I thought I had a hangover by the time I finished the Death of Environmentalism. Or that I was drowning in dramatic detail. Thirty years of environmental progress whittled to an argument that we must start over, that the current methods, as described by the authors, aren’t working. It sucked all the joy from highlights and progress over lo these many years.
I had an urge to quench my thirst by dismissing what the authors had to say. And I had a whole list of what I disagreed with, but then I realized it made me sound like a whiney environmentalist. Instead, I took a more sober view: what points had they raised that I agreed with? For one, I think that anyone who wants to change any aspect of the world – even someone else’s opinion – has to recognize the role that values play. Much has been written, in this article and elsewhere, about how much more effective policy change and even holistic social change can be when you tie it to individual value systems. I know from too many late-night conversations at a favorite brewery that if you cannot at least appeal to someone’s frame of reference, the values they already hold, you won’t change their mind. You have to make an argument personally appeal to their worldview.

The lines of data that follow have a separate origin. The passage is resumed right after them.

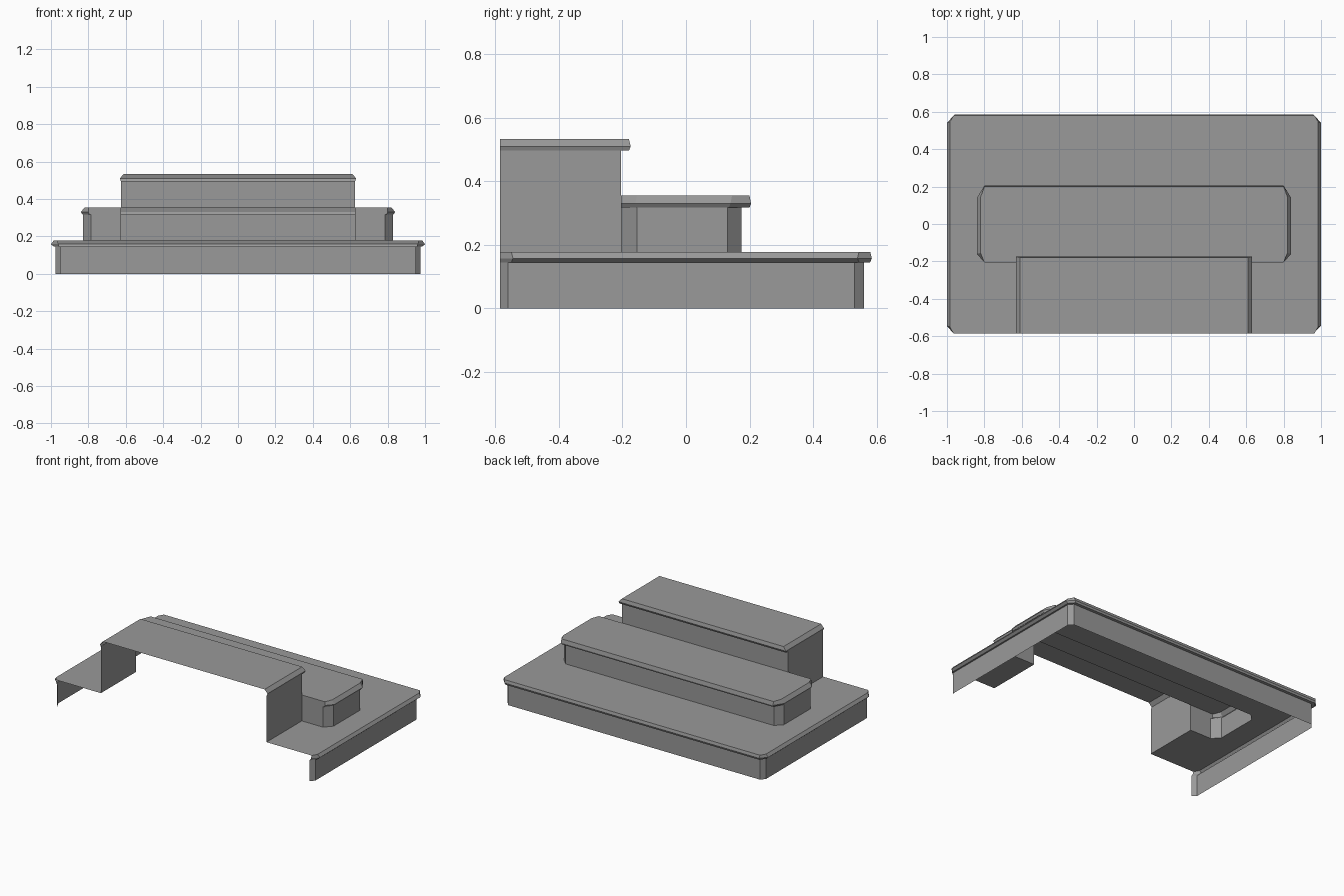
import bpy
import bmesh

cube = bpy.data.objects.get("Cube")
if cube:
    bpy.data.objects.remove(cube, do_unlink=True)

grey = bpy.data.materials.new("plain_grey")
grey.use_nodes = True
colour = (0.32, 0.32, 0.32, 1)
grey.diffuse_color = colour
grey.node_tree.nodes["Principled BSDF"].inputs["Base Color"].default_value = colour

FRONT = -0.585      # open front of the whole shell
STEP_BACK = -0.205  # where the upper step meets the middle step
STEP_X = 0.625      # half width of the upper step


def mirrored(half):
    """Open outline running from the +x front end round the back to the -x front end."""
    return half + [(-x, y) for x, y in reversed(half)]


def outline(x_in, x_out, y0, y1, y2, y3, start=None):
    """Outline with cut corners; start adds a stretch of front wall."""
    half = [(x_in, y0), (x_out, y1), (x_out, y2), (x_in, y3)]
    return mirrored(([(start, y0)] if start else []) + half)


def shell(name, rings, hole=(), open_back_below=False):
    """Loft open outlines upwards, then cap the last one with a flat top."""
    bm = bmesh.new()
    rows = [[bm.verts.new((x, y, z)) for x, y in pts] for z, pts in rings]
    middle = len(rows[0]) // 2 - 1
    for level, (a, b) in enumerate(zip(rows, rows[1:])):
        for i in range(len(a) - 1):
            if open_back_below and level == 0 and i == middle:
                continue
            bm.faces.new((a[i], a[i + 1], b[i + 1], b[i]))
    top_z = rings[-1][0]
    bm.faces.new(rows[-1] + [bm.verts.new((x, y, top_z)) for x, y in hole])
    mesh = bpy.data.meshes.new(name)
    bm.to_mesh(mesh)
    bm.free()
    mesh.materials.append(grey)
    obj = bpy.data.objects.new(name, mesh)
    bpy.context.collection.objects.link(obj)
    return obj


# Base platform, its top cut away under the steps
base_wall = outline(0.95, 0.975, FRONT, -0.56, 0.53, 0.56)
middle_wall = outline(0.785, 0.83, STEP_BACK, -0.155, 0.13, 0.175, STEP_X)
under_steps = [(-STEP_X, FRONT)] + middle_wall[::-1] + [(STEP_X, FRONT)]
shell("base_platform", [
    (0, base_wall),
    (0.145, base_wall),
    (0.145, outline(0.955, 0.985, FRONT, -0.55, 0.545, 0.58)),
    (0.158, outline(0.96, 1.0, FRONT, -0.545, 0.54, 0.585)),
    (0.178, outline(0.965, 0.985, FRONT, -0.55, 0.545, 0.58)),
], hole=under_steps)

# Middle step with cut corners and an overhanging lip
shell("middle_step", [
    (0.178, middle_wall),
    (0.318, middle_wall),
    (0.318, outline(0.795, 0.832, STEP_BACK, -0.155, 0.135, 0.2, STEP_X)),
    (0.33, outline(0.8, 0.84, STEP_BACK, -0.16, 0.14, 0.205, STEP_X)),
    (0.355, outline(0.8, 0.82, STEP_BACK, -0.155, 0.145, 0.2, STEP_X)),
])


# Upper step, open at the front and into the middle step below
def box_outline(x, back):
    return mirrored([(x, FRONT), (x, back)])


upper_wall = box_outline(STEP_X, STEP_BACK)
shell("upper_step", [
    (0.178, upper_wall),
    (0.355, upper_wall),
    (0.497, upper_wall),
    (0.497, box_outline(0.627, -0.18)),
    (0.51, box_outline(0.632, -0.174)),
    (0.534, box_outline(0.61, -0.18)),
], open_back_below=True)
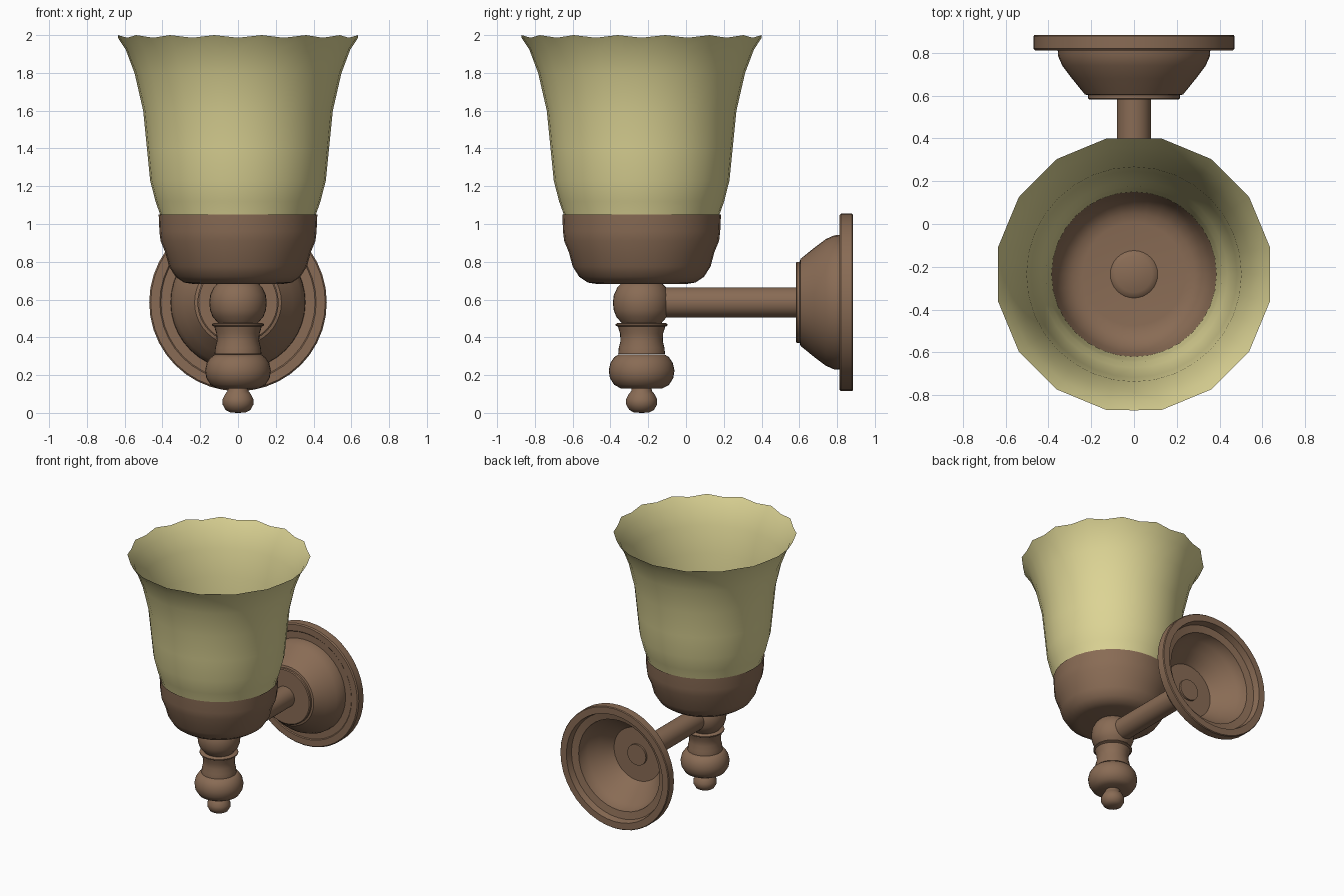
import bpy, bmesh, math
from mathutils import Matrix

if "Cube" in bpy.data.objects:
    bpy.data.objects.remove(bpy.data.objects["Cube"])

AXIS_Y = -0.235   # vertical lamp axis
ARM_Z = 0.585     # height of arm and wall plate


def material(name, rgb):
    m = bpy.data.materials.new(name)
    m.diffuse_color = (*rgb, 1)
    m.use_nodes = True
    m.node_tree.nodes["Principled BSDF"].inputs["Base Color"].default_value = m.diffuse_color
    return m


BRONZE = material("bronze brown", (0.25, 0.148, 0.09))
GLASS = material("pale yellow glass", (0.72, 0.66, 0.30))


def lathe(name, profile, mat, matrix, segs=32, ripple=None, angle=35):
    """Revolve (radius, height) points; radius 0 collapses to a pole."""
    bm = bmesh.new()
    rings = []
    for k, (r, h) in enumerate(profile):
        if r == 0:
            rings.append([bm.verts.new((0, 0, h))] * segs)
            continue
        ring = []
        for i in range(segs):
            a = 2 * math.pi * i / segs
            rr, hh = ripple(k, i, r, h) if ripple else (r, h)
            ring.append(bm.verts.new((rr * math.cos(a), rr * math.sin(a), hh)))
        rings.append(ring)
    for lo, hi in zip(rings, rings[1:]):
        for i in range(segs):
            j = (i + 1) % segs
            quad = list(dict.fromkeys((lo[i], lo[j], hi[j], hi[i])))
            bm.faces.new(quad)
    bm.transform(matrix)
    me = bpy.data.meshes.new(name)
    bm.to_mesh(me)
    bm.free()
    me.materials.append(mat)
    ob = bpy.data.objects.new(name, me)
    bpy.context.collection.objects.link(ob)
    bpy.ops.object.select_all(action='DESELECT')
    ob.select_set(True)
    bpy.context.view_layer.objects.active = ob
    bpy.ops.object.shade_smooth_by_angle(angle=math.radians(angle))
    return ob


UPRIGHT = Matrix.Translation((0, AXIS_Y, 0))
TO_WALL = Matrix.Translation((0, 0, ARM_Z)) @ Matrix.Rotation(-math.pi / 2, 4, 'X')

# Flared glass shade: open shell with a 16-point scalloped rim
shade_profile = [(0.385, 0.86), (0.40, 0.98), (0.412, 1.05), (0.437, 1.12), (0.465, 1.23),
                 (0.482, 1.40), (0.502, 1.60), (0.548, 1.80), (0.60, 1.93), (0.648, 2.0)]


def scallop(k, i, r, h):
    if i % 2 == 0:   # dips lie on the chord between the rim points
        t = {9: 1.0, 8: 0.5}.get(k, 0)
        return r * (1 - 0.019 * t), h - 0.014 * t
    return r, h


lathe("glass_shade", shade_profile, GLASS, UPRIGHT, ripple=scallop, angle=60)

# Cup holding the shade
lathe("shade_cup", [(0, 0.683), (0.24, 0.683), (0.285, 0.69), (0.33, 0.72), (0.365, 0.775),
                    (0.385, 0.85), (0.41, 0.91), (0.416, 0.96), (0.42, 1.05)],
      BRONZE, UPRIGHT, angle=40)

# Ball joint, poking slightly through the cup floor
lathe("ball_joint", [(0, 0.475), (0.105, 0.475), (0.135, 0.51), (0.148, 0.545), (0.152, 0.585),
                     (0.147, 0.625), (0.128, 0.665), (0.108, 0.686), (0.085, 0.70), (0, 0.70)],
      BRONZE, UPRIGHT)

# Thin collar and waisted neck
lathe("collar", [(0, 0.457), (0.128, 0.457), (0.137, 0.463), (0.137, 0.47), (0.128, 0.476),
                 (0, 0.476)], BRONZE, UPRIGHT)
lathe("neck", [(0, 0.311), (0.124, 0.311), (0.121, 0.345), (0.112, 0.38), (0.114, 0.42),
               (0.122, 0.445), (0.125, 0.458), (0, 0.458)], BRONZE, UPRIGHT)

# Turned bulb and finial
lathe("bulb_turning", [(0, 0.13), (0.11, 0.13), (0.145, 0.148), (0.168, 0.185), (0.174, 0.225),
                       (0.165, 0.265), (0.145, 0.295), (0.124, 0.308), (0, 0.308)],
      BRONZE, UPRIGHT)
lathe("finial", [(0, 0), (0.04, 0.002), (0.066, 0.016), (0.082, 0.045), (0.082, 0.072),
                 (0.068, 0.10), (0.055, 0.115), (0.052, 0.135), (0, 0.135)],
      BRONZE, UPRIGHT)

# Horizontal arm; its end shows inside the hollow plate
lathe("arm", [(0, AXIS_Y), (0.08, AXIS_Y), (0.08, 0.61), (0, 0.61)], BRONZE, TO_WALL)

# Wall plate: hollow dish with a thick rim, open at the back
lathe("wall_plate", [(0, 0.582), (0.208, 0.582), (0.215, 0.587), (0.215, 0.602), (0.23, 0.606),
                     (0.29, 0.68), (0.335, 0.74), (0.355, 0.785), (0.357, 0.818), (0.408, 0.818),
                     (0.414, 0.812), (0.462, 0.812), (0.47, 0.82), (0.47, 0.878), (0.465, 0.884),
                     (0.415, 0.884), (0.405, 0.835), (0.35, 0.825), (0.345, 0.79), (0.325, 0.75),
                     (0.28, 0.69), (0.215, 0.61), (0.205, 0.595), (0, 0.595)],
      BRONZE, TO_WALL, segs=40)
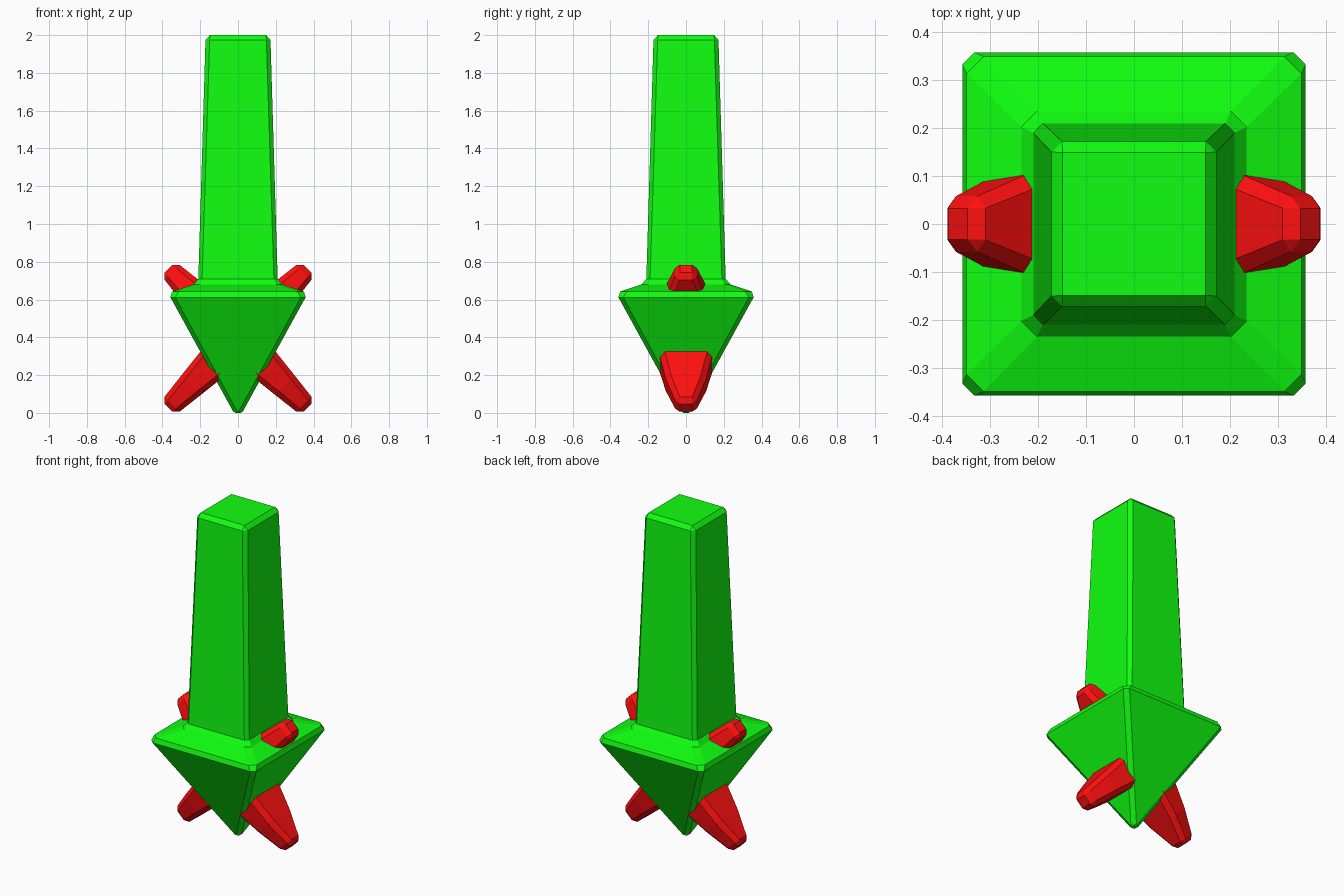
import bpy, bmesh
from mathutils import Matrix, Vector
from math import radians

if "Cube" in bpy.data.objects:
    bpy.data.objects.remove(bpy.data.objects["Cube"])


def material(name, color):
    mat = bpy.data.materials.new(name)
    mat.diffuse_color = color
    mat.use_nodes = True
    mat.node_tree.nodes["Principled BSDF"].inputs["Base Color"].default_value = mat.diffuse_color
    return mat


def section(a, b, c, z):
    """Rectangle of half sizes a, b with corners cut by c."""
    return [Vector((x, y, z)) for x, y in (
        (a, c - b), (a, b - c), (a - c, b), (c - a, b),
        (-a, b - c), (-a, c - b), (c - a, -b), (a - c, -b))]


def loft(name, rings, mat, matrix=Matrix()):
    """Skin a stack of cut-corner sections and cap both ends."""
    bm = bmesh.new()
    loops = [[bm.verts.new(p) for p in section(*r)] for r in rings]
    for lo, hi in zip(loops, loops[1:]):
        for i in range(8):
            j = (i + 1) % 8
            bm.faces.new((lo[i], lo[j], hi[j], hi[i]))
    bm.faces.new(loops[0][::-1])
    bm.faces.new(loops[-1])
    bmesh.ops.remove_doubles(bm, verts=bm.verts, dist=1e-5)
    bmesh.ops.recalc_face_normals(bm, faces=bm.faces)
    bm.transform(matrix)
    mesh = bpy.data.meshes.new(name)
    bm.to_mesh(mesh)
    bm.free()
    mesh.materials.append(mat)
    obj = bpy.data.objects.new(name, mesh)
    bpy.context.collection.objects.link(obj)
    return obj


green = material("green", (0.005, 1.0, 0.005, 1))
red = material("red", (1.0, 0.005, 0.005, 1))

# Pointed base, flared rim and tapering square shaft: height, half width, corner cut
profile = [(0.0, 0.014, 0.0), (0.008, 0.026, 0.022), (0.612, 0.358, 0.025),
           (0.642, 0.349, 0.035), (0.68, 0.235, 0.033), (0.71, 0.210, 0.02),
           (1.975, 0.172, 0.022), (2.0, 0.149, 0.0)]
loft("spike_body", [(h, h, c, z) for z, h, c in profile], green)

# Two crossed bars, thickest in the middle and bevelled at the tips
half = [(0.112, 0.178, 0.027, 0.0), (0.073, 0.107, 0.028, 0.35),
        (0.056, 0.058, 0.025, 0.494), (0.029, 0.032, 0.0, 0.52)]
bar = [(a, b, c, -u) for a, b, c, u in half[:0:-1]] + half
for name, angle in (("cross_bar_right", 45), ("cross_bar_left", -45)):
    loft(name, bar, red, Matrix.Translation((0, 0, 0.395)) @ Matrix.Rotation(radians(angle), 4, 'Y'))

I also agree that to some extent, environmentalists have defined themselves by what they are not. This is true of almost any movement I can think of. It’s part and parcel of our divisive culture. We are pro-this and anti-that, two camps for every issue. Then there was the claim that evironmentalists don’t know how to build effective coalitions or bridges across multiple groups (or that change would occur if X group would just join in).
But, they are straining in their overall arguments, such as environmentalism is overly tied to policy without politics, that it suffers from literal sclerosis, or that it is isolated from other movements and issues. Nothing crystallized this more for me than the rebuttal from Carl Pope. In Pope’s essay, I see the beginning of what happened between 2005, when “Death” was written, and 2008 – the monumental shift in public opinion to think about the impact humans have on the planet. As global warming or weirding has become more recognizable, it’s showing up as a component in news, the performing arts, economic news, global justice movements, insurance (think hurricanes), etc.
Pope mentioned that the only people the authors talked to were policy “wonks,” when many other people have an influence on environmental awareness and change – especially artists. This will be somewhat of a self-serving remark, but if you want to see how artists are approaching environmental change, go see the art installation “Niche” in Spooner Hall at KU next week. It’s art that can make people confront their assumptions about their environment and the consequences of their choices. It makes environmental choices such as housing and water bottles personal, a matter of (gasp) values. Perhaps that is something the authors of “Death” would agree with. -Jen Humphrey